  • 8.

    A Study on Lee Seung-taek's (Non)sculpture: The Case of Woman Sculpture of the World

    Sooyoung Leam | 2021, (49) | pp.209~233 | number of Cited : 0
    Abstract
    This paper offers a close reading and a ‘deep’ contextualization of Woman Sculpture of the World (sic), a photographic compendium authored by Lee Seung-taek and published by Yeolhwadang in 1976. Best known for his subversive experimentation with traditional materiality and the concept of sculpture, known as ‘non-sculpture’, critical studies on Lee’s artistic practice continue to grow, yet remain fragmented: his non-sculptures have variously appeared in the contexts of Korean avant-garde art, conceptual art, and postmodernism, among others. Futhermore, they have repeatedly undermined the significance and relevance of Woman Sculpture of the World , a magnum opus which contains carefully selected, edited and arranged black-and-white photographic plates of sculptures from different historic periods and cultures.

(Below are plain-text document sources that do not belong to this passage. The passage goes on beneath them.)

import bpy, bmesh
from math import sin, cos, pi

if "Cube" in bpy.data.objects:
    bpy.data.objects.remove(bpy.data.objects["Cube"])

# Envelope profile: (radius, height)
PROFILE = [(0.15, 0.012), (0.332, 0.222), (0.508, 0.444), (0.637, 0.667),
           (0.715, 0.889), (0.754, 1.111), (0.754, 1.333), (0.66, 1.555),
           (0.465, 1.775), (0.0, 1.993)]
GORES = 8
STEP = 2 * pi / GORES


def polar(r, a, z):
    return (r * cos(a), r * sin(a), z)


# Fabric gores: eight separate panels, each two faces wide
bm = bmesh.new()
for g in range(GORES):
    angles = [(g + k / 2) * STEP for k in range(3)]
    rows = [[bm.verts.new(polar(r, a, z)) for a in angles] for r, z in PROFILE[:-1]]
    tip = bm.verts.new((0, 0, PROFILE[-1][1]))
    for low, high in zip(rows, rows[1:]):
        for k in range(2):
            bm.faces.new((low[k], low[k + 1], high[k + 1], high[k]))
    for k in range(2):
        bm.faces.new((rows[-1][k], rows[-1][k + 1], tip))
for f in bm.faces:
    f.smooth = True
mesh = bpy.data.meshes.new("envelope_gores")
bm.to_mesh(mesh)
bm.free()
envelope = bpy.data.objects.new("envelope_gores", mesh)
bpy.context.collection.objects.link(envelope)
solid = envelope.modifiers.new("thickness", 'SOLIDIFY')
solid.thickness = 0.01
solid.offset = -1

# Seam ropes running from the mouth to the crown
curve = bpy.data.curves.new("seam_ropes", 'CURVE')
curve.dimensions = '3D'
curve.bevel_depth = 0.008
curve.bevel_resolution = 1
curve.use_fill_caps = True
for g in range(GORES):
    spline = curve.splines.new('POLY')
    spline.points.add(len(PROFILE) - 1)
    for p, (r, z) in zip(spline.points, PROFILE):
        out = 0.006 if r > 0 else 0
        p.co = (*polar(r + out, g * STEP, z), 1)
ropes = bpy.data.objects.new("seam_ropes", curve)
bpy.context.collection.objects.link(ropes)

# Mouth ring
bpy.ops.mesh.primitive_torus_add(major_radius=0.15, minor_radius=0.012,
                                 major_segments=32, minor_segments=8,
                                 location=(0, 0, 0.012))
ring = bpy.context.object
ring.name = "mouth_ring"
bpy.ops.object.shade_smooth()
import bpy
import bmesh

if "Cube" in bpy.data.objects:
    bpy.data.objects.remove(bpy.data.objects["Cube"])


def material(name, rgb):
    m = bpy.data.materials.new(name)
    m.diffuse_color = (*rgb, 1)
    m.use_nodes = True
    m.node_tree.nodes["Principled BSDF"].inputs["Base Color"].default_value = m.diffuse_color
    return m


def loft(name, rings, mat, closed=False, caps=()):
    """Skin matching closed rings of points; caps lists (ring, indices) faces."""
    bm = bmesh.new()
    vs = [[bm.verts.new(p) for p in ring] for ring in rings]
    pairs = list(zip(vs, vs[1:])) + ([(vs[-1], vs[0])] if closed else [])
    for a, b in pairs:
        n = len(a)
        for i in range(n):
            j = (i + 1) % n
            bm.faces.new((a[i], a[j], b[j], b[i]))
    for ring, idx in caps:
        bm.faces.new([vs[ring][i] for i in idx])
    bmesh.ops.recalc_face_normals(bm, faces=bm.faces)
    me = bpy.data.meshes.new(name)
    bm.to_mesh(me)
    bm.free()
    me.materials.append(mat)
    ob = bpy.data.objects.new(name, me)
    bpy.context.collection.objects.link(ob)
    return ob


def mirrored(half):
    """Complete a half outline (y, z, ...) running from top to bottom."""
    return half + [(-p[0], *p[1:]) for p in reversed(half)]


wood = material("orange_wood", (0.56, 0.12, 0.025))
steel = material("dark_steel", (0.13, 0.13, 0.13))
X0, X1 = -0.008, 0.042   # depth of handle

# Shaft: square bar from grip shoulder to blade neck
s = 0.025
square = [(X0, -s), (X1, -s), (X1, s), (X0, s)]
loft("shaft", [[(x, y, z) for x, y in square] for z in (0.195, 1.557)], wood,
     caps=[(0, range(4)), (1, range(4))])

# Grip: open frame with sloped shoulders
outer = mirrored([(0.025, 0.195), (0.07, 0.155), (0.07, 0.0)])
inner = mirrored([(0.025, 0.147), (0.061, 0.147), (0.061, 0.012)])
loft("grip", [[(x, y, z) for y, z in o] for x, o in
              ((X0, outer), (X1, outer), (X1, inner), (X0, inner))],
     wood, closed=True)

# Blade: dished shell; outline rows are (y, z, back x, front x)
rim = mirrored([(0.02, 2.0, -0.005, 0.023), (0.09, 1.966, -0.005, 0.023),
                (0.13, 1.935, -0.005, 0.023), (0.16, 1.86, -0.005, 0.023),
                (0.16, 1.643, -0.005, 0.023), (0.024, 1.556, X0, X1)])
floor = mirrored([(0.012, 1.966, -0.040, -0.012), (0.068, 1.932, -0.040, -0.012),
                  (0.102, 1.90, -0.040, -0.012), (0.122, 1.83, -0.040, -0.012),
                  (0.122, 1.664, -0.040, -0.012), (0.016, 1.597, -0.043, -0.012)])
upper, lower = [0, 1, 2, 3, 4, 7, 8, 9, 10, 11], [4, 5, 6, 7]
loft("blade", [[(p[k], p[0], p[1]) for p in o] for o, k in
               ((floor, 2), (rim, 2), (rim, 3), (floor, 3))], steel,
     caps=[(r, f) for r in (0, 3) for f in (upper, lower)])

Revisiting this hitherto overlooked publication, this paper examines its objectives, editorial composition, and the ways in which Lee sought to situate his own practice by ‘re-worlding’ the history of sculpture. This paper thus argues that the publication takes part in Lee’s experimentation with sculpture, which arises from bracketing the conventional notion of the genre with that which it is not.